*** Opening EXERCISE DATA ***

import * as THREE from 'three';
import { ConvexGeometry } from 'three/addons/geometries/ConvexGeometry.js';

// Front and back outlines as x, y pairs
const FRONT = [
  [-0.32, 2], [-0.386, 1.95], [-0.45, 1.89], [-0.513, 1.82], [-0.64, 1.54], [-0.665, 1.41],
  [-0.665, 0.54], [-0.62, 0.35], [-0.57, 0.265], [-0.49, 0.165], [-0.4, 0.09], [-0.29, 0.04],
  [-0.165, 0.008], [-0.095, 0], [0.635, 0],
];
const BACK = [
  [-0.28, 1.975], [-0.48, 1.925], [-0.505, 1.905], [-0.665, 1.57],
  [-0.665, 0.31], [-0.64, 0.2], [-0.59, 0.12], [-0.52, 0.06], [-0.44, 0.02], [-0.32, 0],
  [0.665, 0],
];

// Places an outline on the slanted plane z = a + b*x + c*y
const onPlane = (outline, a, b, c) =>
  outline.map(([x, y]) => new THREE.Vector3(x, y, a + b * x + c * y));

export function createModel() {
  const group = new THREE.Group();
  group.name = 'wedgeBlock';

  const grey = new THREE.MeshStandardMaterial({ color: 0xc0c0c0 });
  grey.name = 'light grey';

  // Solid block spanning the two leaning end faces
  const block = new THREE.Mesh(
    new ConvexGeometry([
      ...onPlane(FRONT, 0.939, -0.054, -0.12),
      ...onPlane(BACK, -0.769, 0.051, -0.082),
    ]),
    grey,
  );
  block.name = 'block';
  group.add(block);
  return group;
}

*** Closing EXERCISE DATA ***

Each line of the entries holding the string "group" should be found and copied.

■ **RESPONSE BOX**
  const group = new THREE.Group();
  group.name = 'wedgeBlock';
  group.add(block);
  return group;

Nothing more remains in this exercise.